Review the material and extract every line in which the word "rect" occurs.
(Beginning of Records for this task)
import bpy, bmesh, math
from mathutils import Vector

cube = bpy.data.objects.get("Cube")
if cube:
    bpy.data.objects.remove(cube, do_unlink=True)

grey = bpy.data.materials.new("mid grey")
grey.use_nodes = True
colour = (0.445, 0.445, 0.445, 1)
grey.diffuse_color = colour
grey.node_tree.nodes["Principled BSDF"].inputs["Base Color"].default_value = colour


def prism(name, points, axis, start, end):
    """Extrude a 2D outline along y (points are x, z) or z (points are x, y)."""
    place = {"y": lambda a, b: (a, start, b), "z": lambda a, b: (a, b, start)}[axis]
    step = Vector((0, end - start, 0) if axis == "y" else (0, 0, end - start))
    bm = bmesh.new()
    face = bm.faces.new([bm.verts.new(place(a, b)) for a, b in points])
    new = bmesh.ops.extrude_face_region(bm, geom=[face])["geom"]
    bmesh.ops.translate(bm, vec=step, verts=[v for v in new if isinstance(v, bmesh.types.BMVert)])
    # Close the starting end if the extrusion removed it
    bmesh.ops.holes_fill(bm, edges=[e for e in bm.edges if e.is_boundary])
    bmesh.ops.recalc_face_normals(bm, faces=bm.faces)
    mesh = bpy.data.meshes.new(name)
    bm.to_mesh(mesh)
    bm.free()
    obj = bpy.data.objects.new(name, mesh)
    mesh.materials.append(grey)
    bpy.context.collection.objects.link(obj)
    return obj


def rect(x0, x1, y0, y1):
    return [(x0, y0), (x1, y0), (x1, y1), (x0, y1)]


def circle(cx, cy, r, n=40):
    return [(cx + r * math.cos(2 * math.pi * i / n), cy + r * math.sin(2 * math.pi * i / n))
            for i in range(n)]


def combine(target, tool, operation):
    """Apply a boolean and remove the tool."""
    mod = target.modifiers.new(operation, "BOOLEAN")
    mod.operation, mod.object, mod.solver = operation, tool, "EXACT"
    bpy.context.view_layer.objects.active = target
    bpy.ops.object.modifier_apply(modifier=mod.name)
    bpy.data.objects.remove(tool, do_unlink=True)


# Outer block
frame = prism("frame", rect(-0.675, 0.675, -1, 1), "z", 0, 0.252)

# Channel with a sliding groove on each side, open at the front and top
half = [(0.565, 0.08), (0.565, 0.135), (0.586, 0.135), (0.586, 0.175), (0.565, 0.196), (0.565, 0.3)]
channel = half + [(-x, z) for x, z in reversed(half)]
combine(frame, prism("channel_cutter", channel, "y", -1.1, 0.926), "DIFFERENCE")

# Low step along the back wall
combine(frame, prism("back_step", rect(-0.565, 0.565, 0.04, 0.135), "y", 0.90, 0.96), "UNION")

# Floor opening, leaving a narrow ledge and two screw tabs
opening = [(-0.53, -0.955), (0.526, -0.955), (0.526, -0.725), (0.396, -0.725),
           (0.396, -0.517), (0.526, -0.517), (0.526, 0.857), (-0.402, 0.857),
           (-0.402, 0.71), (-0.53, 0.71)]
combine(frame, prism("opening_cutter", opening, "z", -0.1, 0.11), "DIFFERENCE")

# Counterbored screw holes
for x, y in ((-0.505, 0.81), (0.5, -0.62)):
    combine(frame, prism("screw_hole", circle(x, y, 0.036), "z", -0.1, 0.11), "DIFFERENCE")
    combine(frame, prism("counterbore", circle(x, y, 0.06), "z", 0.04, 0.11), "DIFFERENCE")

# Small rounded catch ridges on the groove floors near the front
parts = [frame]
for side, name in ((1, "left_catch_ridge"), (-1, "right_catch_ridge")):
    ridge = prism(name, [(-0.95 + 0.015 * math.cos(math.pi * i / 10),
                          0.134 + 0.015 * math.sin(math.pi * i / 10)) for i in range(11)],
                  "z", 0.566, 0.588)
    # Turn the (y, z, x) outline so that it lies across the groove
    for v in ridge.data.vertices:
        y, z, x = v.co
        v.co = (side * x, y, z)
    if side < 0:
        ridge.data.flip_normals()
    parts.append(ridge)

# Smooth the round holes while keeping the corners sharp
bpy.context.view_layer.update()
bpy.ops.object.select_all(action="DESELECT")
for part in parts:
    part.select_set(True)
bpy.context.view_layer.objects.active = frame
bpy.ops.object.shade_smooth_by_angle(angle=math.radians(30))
(End of Records for this task)
*Response area*
def rect(x0, x1, y0, y1):
frame = prism("frame", rect(-0.675, 0.675, -1, 1), "z", 0, 0.252)
combine(frame, prism("back_step", rect(-0.565, 0.565, 0.04, 0.135), "y", 0.90, 0.96), "UNION")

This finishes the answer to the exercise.